Work to be completed
Scan the records below for the line containing "me = bpy.data.meshes.new(name)" and the line containing "mod = ob.modifiers.new(kind, kind)". Copy both, plus every line between, exactly.

START Material for this exercise

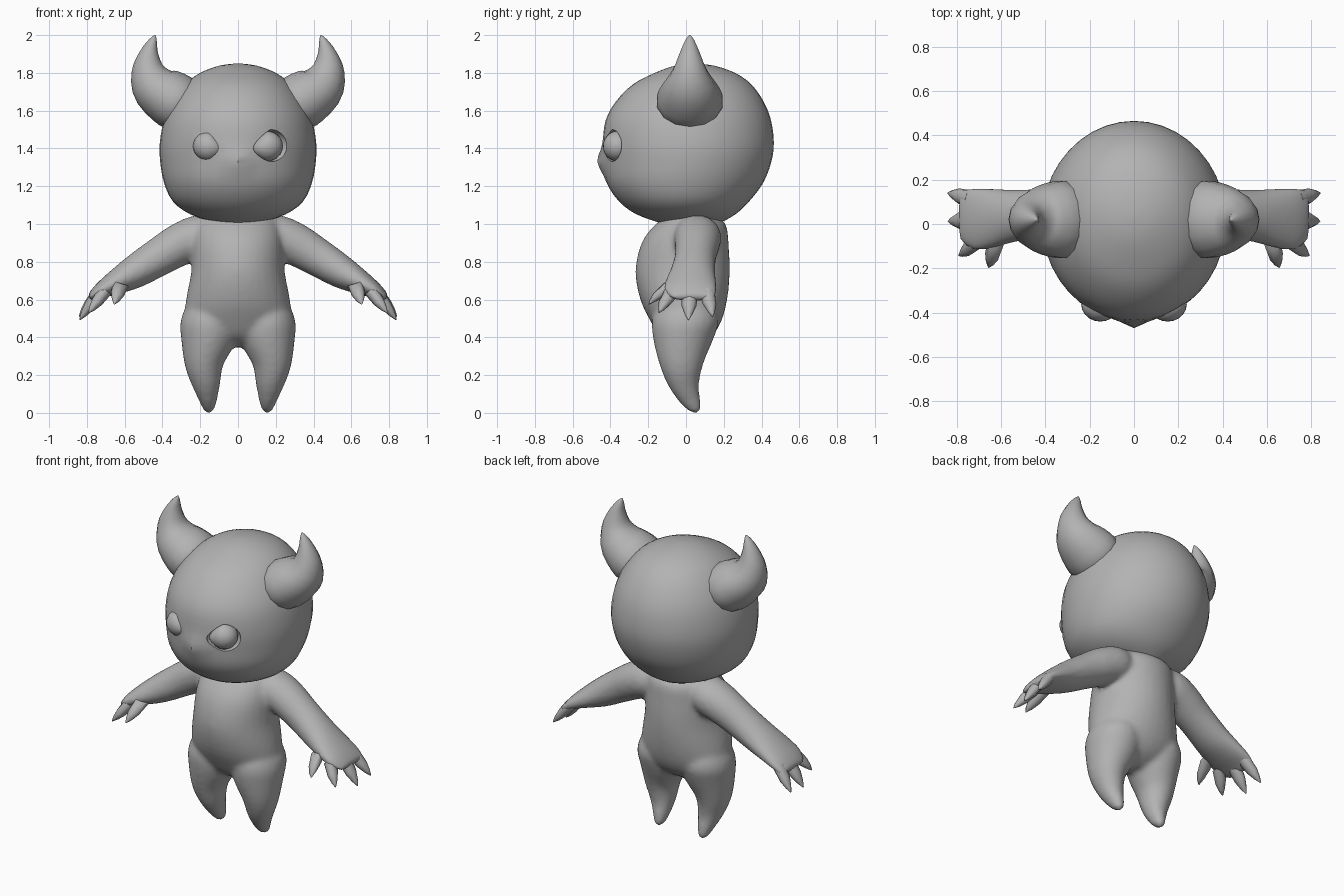
import bpy, bmesh, math
from mathutils import Vector

if "Cube" in bpy.data.objects:
    bpy.data.objects.remove(bpy.data.objects["Cube"])

grey = bpy.data.materials.new("clay_grey")
grey.diffuse_color = (0.45, 0.45, 0.45, 1)
grey.use_nodes = True
grey.node_tree.nodes["Principled BSDF"].inputs["Base Color"].default_value = grey.diffuse_color


def finish(name, bm, angle=50):
    """Turn a bmesh into a smooth shaded object."""
    bmesh.ops.recalc_face_normals(bm, faces=bm.faces)
    me = bpy.data.meshes.new(name)
    bm.to_mesh(me)
    bm.free()
    ob = bpy.data.objects.new(name, me)
    bpy.context.collection.objects.link(ob)
    me.materials.append(grey)
    shade(ob, angle)
    return ob


def activate(ob):
    bpy.ops.object.select_all(action='DESELECT')
    ob.select_set(True)
    bpy.context.view_layer.objects.active = ob


def shade(ob, angle):
    activate(ob)
    bpy.ops.object.shade_smooth_by_angle(angle=math.radians(angle))


def apply(ob, kind, **settings):
    activate(ob)
    mod = ob.modifiers.new(kind, kind)
    for key, value in settings.items():
        setattr(mod, key, value)
    bpy.ops.object.modifier_apply(modifier=mod.name)


def spline(rows, steps):
    """Catmull-Rom sampling of section rows."""
    out = []
    for i in range(len(rows) - 1):
        a, b, c, d = (rows[min(max(i + k, 0), len(rows) - 1)] for k in (-1, 0, 1, 2))
        for s in range(steps):
            t = s / steps
            out.append([0.5 * (2*q + (r-p)*t + (2*p-5*q+4*r-w)*t*t + (3*q-p-3*r+w)*t**3)
                        for p, q, r, w in zip(a, b, c, d)])
    return out + [list(rows[-1])]


def tube(bm, rows, side=1, sides=24, steps=3):
    """Loft ellipses given as (x, z, y, radius in xz plane, radius in y)."""
    pts = spline(rows, steps)
    rings = []
    for i, (x, z, y, ra, rb) in enumerate(pts):
        p, q = pts[max(i - 1, 0)], pts[min(i + 1, len(pts) - 1)]
        t = Vector((q[0] - p[0], q[1] - p[1])).normalized()
        ring = []
        for k in range(sides):
            a = 2 * math.pi * k / sides
            u = max(ra, .002) * math.cos(a)
            ring.append(bm.verts.new((side * (x + t.y * u), y + max(rb, .002) * math.sin(a),
                                      z - t.x * u)))
        rings.append(ring)
    for r0, r1 in zip(rings, rings[1:]):
        for k in range(sides):
            n = (k + 1) % sides
            bm.faces.new((r0[k], r0[n], r1[n], r1[k]))
    bm.faces.new(rings[0])
    bm.faces.new(rings[-1])


def almond(name, side, centre, radii):
    """Ball whose inner corner tapers to a point, for eyes and sockets."""
    bm = bmesh.new()
    bmesh.ops.create_uvsphere(bm, u_segments=20, v_segments=14, radius=1)
    for v in bm.verts:
        x, y, z = v.co
        if x < 0:
            z = z * (1 + 0.45 * x) + 0.2 * x
        v.co = (side * (centre[0] + radii[0] * x), centre[1] + radii[1] * y,
                centre[2] + radii[2] * z)
    return finish(name, bm)


# Head: stacked ellipses as (z, half width, front y, back y), plus a small nose
head_rows = [(1.0, .10, -.12, .17), (1.05, .25, -.26, .26), (1.12, .345, -.355, .335),
             (1.22, .392, -.42, .41), (1.33, .412, -.435, .452), (1.43, .414, -.44, .465),
             (1.55, .392, -.425, .45), (1.65, .348, -.37, .41), (1.74, .28, -.28, .345),
             (1.80, .20, -.165, .26), (1.838, .10, -.06, .15), (1.85, .01, .03, .05)]
bm = bmesh.new()
tube(bm, [(0, z, (f + b) / 2, w, (b - f) / 2) for z, w, f, b in head_rows], sides=40)
for v in bm.verts:
    if v.co.y < 0:
        v.co.y -= .035 * math.exp(-(v.co.x / .06) ** 2 - ((v.co.z - 1.33) / .06) ** 2)
head = finish("head", bm)

# Eye sockets and eyeballs
for s, label in ((1, "right"), (-1, "left")):
    cutter = almond("socket_cutter", s, (.172, -.39, 1.415), (.106, .085, .085))
    cutter.hide_render = True
    apply(head, 'BOOLEAN', operation='DIFFERENCE', solver='EXACT', object=cutter)
    bpy.data.objects.remove(cutter)
    almond(label + "_eye", s, (.152, -.362, 1.412), (.086, .078, .08))
shade(head, 40)

# Horns
horn = [(.27, 1.61, .02, .13, .15), (.333, 1.65, .02, .152, .178), (.435, 1.725, .02, .13, .145),
        (.475, 1.815, .02, .09, .092), (.47, 1.905, .02, .05, .054), (.45, 1.97, .02, .022, .025),
        (.438, 2.0, .02, .004, .004)]
for s, label in ((1, "right"), (-1, "left")):
    bm = bmesh.new()
    tube(bm, horn, s, sides=14)
    finish(label + "_horn", bm, 60)

# Body: torso, legs and arms fused into one skin
torso = [(0, 1.06, .035, .18, .10), (0, 1.0, .025, .22, .185), (0, .9, -.005, .24, .23),
         (0, .75, -.018, .247, .25), (0, .6, -.012, .275, .23), (0, .48, 0, .28, .185),
         (0, .40, 0, .2, .13), (0, .35, 0, .06, .05)]
leg = [(.13, .62, 0, .10, .13), (.15, .5, -.003, .147, .175), (.157, .41, -.012, .15, .165),
       (.18, .27, -.025, .107, .12), (.168, .15, -.015, .075, .083), (.157, .06, .02, .046, .058),
       (.155, .012, .045, .027, .034), (.155, -.004, .05, .006, .006)]
arm = [(.1, .96, .05, .09, .10), (.2, .935, .06, .115, .125), (.3, .895, .06, .113, .12),
       (.42, .825, .05, .102, .11), (.55, .745, .035, .088, .12), (.65, .69, .025, .065, .137),
       (.73, .645, .025, .042, .142), (.785, .605, .04, .022, .115)]
bm = bmesh.new()
tube(bm, torso, sides=32)
for s in (1, -1):
    tube(bm, leg, s)
    tube(bm, arm, s)
body = finish("body", bm)
apply(body, 'REMESH', mode='VOXEL', voxel_size=.014)
apply(body, 'SMOOTH', factor=.5, iterations=10)
shade(body, 60)

# Clawed fingers: (base x, z, y), (tip x, z, y), thickness, width
fingers = [((.62, .685, -.07), (.655, .575, -.195), .042, .05),
           ((.70, .65, -.07), (.79, .53, -.142), .036, .045),
           ((.735, .64, .02), (.838, .492, .012), .034, .046),
           ((.735, .64, .11), (.84, .51, .14), .034, .042)]
for s, label in ((1, "right"), (-1, "left")):
    bm = bmesh.new()
    for b, t, ra, rb in fingers:
        at = lambda f: tuple(p + (q - p) * f for p, q in zip(b, t))
        tube(bm, [(*b, ra, rb), (*at(.5), ra * .85, rb * .85), (*at(.8), ra * .5, rb * .45),
                  (*t, .003, .003)], s, sides=8, steps=1)
    finish(label + "_fingers", bm, 60)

END Material for this exercise

Output for this exercise
    me = bpy.data.meshes.new(name)
    bm.to_mesh(me)
    bm.free()
    ob = bpy.data.objects.new(name, me)
    bpy.context.collection.objects.link(ob)
    me.materials.append(grey)
    shade(ob, angle)
    return ob


def activate(ob):
    bpy.ops.object.select_all(action='DESELECT')
    ob.select_set(True)
    bpy.context.view_layer.objects.active = ob


def shade(ob, angle):
    activate(ob)
    bpy.ops.object.shade_smooth_by_angle(angle=math.radians(angle))


def apply(ob, kind, **settings):
    activate(ob)
    mod = ob.modifiers.new(kind, kind)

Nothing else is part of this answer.